%%

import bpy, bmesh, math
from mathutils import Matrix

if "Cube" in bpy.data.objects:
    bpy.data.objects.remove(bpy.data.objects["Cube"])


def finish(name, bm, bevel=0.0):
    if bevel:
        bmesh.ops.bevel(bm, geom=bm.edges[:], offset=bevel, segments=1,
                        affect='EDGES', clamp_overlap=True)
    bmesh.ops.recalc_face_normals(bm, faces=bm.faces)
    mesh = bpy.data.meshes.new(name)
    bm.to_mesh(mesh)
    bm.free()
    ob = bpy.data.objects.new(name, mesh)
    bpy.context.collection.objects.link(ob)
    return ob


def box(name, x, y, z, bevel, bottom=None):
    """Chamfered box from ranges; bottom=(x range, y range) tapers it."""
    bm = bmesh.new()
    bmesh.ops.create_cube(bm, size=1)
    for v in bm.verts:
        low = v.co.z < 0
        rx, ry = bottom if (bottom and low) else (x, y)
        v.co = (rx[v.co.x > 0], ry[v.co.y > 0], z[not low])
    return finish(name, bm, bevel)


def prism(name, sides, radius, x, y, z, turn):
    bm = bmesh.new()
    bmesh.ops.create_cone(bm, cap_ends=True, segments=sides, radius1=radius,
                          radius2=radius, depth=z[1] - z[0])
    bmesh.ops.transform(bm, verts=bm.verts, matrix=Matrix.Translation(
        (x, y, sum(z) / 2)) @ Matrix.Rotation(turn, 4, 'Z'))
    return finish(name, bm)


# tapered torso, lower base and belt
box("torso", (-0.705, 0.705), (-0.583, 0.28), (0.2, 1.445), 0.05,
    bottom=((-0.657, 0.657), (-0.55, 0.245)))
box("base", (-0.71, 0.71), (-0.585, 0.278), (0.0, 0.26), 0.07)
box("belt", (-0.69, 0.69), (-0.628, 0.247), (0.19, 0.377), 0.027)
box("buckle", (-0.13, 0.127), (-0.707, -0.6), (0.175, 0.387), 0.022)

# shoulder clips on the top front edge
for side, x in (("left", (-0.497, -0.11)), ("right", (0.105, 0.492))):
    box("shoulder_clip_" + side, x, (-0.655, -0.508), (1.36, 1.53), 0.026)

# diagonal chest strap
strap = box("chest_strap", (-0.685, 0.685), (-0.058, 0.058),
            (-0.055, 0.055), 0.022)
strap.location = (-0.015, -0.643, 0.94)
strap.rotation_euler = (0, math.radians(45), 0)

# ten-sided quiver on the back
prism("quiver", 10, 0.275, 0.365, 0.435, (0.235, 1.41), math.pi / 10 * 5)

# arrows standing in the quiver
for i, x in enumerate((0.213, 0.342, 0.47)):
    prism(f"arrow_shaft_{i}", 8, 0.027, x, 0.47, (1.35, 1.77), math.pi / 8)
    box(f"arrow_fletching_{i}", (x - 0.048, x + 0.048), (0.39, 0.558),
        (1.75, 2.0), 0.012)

%%

→ Exercise: Retype the material in full, keeping each line exactly as it is.

→ Solution to the exercise:
import bpy, bmesh, math
from mathutils import Matrix

if "Cube" in bpy.data.objects:
    bpy.data.objects.remove(bpy.data.objects["Cube"])


def finish(name, bm, bevel=0.0):
    if bevel:
        bmesh.ops.bevel(bm, geom=bm.edges[:], offset=bevel, segments=1,
                        affect='EDGES', clamp_overlap=True)
    bmesh.ops.recalc_face_normals(bm, faces=bm.faces)
    mesh = bpy.data.meshes.new(name)
    bm.to_mesh(mesh)
    bm.free()
    ob = bpy.data.objects.new(name, mesh)
    bpy.context.collection.objects.link(ob)
    return ob


def box(name, x, y, z, bevel, bottom=None):
    """Chamfered box from ranges; bottom=(x range, y range) tapers it."""
    bm = bmesh.new()
    bmesh.ops.create_cube(bm, size=1)
    for v in bm.verts:
        low = v.co.z < 0
        rx, ry = bottom if (bottom and low) else (x, y)
        v.co = (rx[v.co.x > 0], ry[v.co.y > 0], z[not low])
    return finish(name, bm, bevel)


def prism(name, sides, radius, x, y, z, turn):
    bm = bmesh.new()
    bmesh.ops.create_cone(bm, cap_ends=True, segments=sides, radius1=radius,
                          radius2=radius, depth=z[1] - z[0])
    bmesh.ops.transform(bm, verts=bm.verts, matrix=Matrix.Translation(
        (x, y, sum(z) / 2)) @ Matrix.Rotation(turn, 4, 'Z'))
    return finish(name, bm)


# tapered torso, lower base and belt
box("torso", (-0.705, 0.705), (-0.583, 0.28), (0.2, 1.445), 0.05,
    bottom=((-0.657, 0.657), (-0.55, 0.245)))
box("base", (-0.71, 0.71), (-0.585, 0.278), (0.0, 0.26), 0.07)
box("belt", (-0.69, 0.69), (-0.628, 0.247), (0.19, 0.377), 0.027)
box("buckle", (-0.13, 0.127), (-0.707, -0.6), (0.175, 0.387), 0.022)

# shoulder clips on the top front edge
for side, x in (("left", (-0.497, -0.11)), ("right", (0.105, 0.492))):
    box("shoulder_clip_" + side, x, (-0.655, -0.508), (1.36, 1.53), 0.026)

# diagonal chest strap
strap = box("chest_strap", (-0.685, 0.685), (-0.058, 0.058),
            (-0.055, 0.055), 0.022)
strap.location = (-0.015, -0.643, 0.94)
strap.rotation_euler = (0, math.radians(45), 0)

# ten-sided quiver on the back
prism("quiver", 10, 0.275, 0.365, 0.435, (0.235, 1.41), math.pi / 10 * 5)

# arrows standing in the quiver
for i, x in enumerate((0.213, 0.342, 0.47)):
    prism(f"arrow_shaft_{i}", 8, 0.027, x, 0.47, (1.35, 1.77), math.pi / 8)
    box(f"arrow_fletching_{i}", (x - 0.048, x + 0.048), (0.39, 0.558),
        (1.75, 2.0), 0.012)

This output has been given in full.